We ended up defining a custom variable hierarchy in our ansible configuration for the various switch groups, that contained metadata such as vlans, trunk/access port config, STP, clag-ids, bonds and so on that is evaluated by a fairly complex Jinja2 template for our /etc/network/interfaces file. Its mildly specific to our environment (such as pre-chosen ports for peerlinks), and supports some odd things many won’t care about (like renumbering VLANs from port to port) … so I haven’t yet decided if its worth sharing. We also added in some sanity checks in our role like running “ifreload -a -s” to validate the configuration before applying and rollback to the prior one if it failed for some reason. Other than that, we just had a couple of minor customizations to /etc/cumulus/ports.conf to set configuration (such as splitting a couple 100G ports into 2x50G and using a breakout DirectAttach cable). Unfortunately at this time, making a change in ports.conf causes a brief outage while switchd restarts, which meant we had to add a “wait_for_connection” stanza to our Ansible tasks after restarting switchd asynchronously, but I hear that’s fixed in Cumulus 4.x. Any changes to /etc/network/interfaces are done by “ifreload -a” and happen almost instantaneously with no detectable outage (as long as you don’t reconfigure the port you’re connecting through).
This solution is fully idemopotent and is very easy to maintain.
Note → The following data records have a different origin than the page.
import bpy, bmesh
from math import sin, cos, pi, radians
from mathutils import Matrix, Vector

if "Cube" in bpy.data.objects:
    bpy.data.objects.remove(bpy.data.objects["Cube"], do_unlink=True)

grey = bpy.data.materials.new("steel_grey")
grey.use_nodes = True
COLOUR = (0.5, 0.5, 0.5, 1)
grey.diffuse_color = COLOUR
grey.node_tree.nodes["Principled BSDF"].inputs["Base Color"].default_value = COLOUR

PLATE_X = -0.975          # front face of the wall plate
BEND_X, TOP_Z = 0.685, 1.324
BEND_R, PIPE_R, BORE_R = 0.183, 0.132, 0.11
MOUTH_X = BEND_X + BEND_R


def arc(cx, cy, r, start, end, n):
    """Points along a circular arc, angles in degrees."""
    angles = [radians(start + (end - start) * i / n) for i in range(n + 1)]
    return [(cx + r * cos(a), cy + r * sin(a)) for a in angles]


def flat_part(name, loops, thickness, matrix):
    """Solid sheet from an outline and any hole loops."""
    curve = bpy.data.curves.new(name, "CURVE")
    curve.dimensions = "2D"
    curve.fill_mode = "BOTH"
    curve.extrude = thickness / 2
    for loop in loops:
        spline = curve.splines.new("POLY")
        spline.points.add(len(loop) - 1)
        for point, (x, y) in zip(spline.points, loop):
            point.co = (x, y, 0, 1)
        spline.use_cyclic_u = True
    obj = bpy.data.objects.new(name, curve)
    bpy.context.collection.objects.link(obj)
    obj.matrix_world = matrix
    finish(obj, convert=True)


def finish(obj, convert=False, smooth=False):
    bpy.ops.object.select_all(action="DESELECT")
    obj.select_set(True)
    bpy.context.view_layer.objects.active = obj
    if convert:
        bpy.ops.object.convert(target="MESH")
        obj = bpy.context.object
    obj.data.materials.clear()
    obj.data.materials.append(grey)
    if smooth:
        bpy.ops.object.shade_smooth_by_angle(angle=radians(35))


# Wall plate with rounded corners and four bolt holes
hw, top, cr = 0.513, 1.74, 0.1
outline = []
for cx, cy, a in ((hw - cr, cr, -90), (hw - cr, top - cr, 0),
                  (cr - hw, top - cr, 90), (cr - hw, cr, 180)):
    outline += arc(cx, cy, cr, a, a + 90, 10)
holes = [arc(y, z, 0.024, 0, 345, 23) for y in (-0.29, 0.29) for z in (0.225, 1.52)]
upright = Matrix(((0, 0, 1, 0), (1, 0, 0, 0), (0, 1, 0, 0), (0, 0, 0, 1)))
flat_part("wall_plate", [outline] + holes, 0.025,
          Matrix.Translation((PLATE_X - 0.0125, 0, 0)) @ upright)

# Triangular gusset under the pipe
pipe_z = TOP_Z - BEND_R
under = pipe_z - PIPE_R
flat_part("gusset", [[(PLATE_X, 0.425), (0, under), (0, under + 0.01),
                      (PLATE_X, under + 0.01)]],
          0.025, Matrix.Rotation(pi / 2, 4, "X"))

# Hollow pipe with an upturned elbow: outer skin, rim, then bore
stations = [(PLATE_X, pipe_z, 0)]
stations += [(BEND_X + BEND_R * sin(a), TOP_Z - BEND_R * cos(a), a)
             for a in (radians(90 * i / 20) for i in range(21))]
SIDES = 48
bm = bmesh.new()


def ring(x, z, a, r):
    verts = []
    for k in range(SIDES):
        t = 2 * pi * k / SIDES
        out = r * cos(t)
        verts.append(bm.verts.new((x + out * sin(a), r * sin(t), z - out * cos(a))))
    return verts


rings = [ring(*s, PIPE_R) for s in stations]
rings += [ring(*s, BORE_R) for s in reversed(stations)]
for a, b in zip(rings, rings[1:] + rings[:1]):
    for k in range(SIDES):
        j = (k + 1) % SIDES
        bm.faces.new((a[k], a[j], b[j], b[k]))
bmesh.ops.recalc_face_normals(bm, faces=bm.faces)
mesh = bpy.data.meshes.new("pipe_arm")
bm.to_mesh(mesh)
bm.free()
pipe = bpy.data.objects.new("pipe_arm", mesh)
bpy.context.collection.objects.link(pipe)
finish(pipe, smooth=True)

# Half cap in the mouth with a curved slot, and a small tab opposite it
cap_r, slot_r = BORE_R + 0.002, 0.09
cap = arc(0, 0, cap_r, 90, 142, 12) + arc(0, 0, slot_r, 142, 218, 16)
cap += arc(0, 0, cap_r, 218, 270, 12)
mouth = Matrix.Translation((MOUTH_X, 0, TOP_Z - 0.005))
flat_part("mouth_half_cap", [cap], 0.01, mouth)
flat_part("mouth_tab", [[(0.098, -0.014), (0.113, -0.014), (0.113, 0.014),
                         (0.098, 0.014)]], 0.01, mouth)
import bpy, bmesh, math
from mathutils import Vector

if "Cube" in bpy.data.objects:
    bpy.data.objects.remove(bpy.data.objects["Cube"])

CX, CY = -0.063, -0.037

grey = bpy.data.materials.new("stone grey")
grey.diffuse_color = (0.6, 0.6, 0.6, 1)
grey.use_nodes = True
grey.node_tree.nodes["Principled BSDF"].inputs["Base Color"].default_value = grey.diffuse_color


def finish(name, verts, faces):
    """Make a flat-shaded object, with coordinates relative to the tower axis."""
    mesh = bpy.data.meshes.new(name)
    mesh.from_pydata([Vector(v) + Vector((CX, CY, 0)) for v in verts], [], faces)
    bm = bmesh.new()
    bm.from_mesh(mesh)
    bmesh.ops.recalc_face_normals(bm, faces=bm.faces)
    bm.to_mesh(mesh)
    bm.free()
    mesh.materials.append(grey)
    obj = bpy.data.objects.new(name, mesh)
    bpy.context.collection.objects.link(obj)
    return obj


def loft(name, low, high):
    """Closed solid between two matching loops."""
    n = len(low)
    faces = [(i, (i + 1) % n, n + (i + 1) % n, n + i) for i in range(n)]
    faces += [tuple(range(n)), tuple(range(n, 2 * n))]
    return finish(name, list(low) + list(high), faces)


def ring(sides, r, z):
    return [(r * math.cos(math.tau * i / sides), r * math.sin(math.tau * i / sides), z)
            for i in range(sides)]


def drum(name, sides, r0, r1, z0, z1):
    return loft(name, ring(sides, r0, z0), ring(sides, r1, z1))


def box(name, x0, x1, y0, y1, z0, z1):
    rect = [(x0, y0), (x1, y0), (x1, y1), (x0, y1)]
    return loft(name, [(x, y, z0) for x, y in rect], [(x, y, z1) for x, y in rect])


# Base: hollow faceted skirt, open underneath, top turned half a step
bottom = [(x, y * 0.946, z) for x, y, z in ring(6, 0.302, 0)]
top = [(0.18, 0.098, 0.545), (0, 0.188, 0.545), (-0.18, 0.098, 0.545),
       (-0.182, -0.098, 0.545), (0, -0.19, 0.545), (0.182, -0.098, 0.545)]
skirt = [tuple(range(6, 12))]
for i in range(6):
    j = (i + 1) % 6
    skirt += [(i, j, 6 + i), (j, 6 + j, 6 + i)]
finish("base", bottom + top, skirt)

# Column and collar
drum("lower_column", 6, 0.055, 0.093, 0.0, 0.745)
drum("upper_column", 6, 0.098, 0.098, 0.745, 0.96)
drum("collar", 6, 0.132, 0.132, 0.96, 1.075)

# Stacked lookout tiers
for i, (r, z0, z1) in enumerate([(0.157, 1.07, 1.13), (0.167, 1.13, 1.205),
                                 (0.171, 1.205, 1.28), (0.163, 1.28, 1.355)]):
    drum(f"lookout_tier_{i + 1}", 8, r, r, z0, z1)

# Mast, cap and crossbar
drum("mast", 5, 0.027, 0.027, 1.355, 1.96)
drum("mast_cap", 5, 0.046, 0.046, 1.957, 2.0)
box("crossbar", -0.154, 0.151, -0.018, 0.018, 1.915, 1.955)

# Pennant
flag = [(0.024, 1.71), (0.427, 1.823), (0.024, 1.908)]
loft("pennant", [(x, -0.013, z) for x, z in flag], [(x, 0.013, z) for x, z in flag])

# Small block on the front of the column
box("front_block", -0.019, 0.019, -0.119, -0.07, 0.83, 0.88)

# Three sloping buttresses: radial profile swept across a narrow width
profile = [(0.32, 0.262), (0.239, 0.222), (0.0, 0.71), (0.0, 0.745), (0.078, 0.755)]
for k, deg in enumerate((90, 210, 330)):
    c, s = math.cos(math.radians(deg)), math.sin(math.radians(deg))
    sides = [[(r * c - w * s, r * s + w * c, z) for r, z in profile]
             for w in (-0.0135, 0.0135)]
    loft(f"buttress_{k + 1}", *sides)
Since deploying our Mellanox switches with Cumulus Linux many months ago, I’m happy to report we’ve had zero issues. Making configuration changes has been as easy as editing a variable and re-running our ansible playbook on the respective switches. While true it does take a little longer than it did to do a basic port change in Juniper, we know we have a standardized configuration across all of our switches and have better confidence that if we do have a failure, we can spin up a new one in less time. It is also a lot less error prone for simple tasks, and a more standardized configuration (Juniper might have different ways to configure ports depending on which model switch is being run).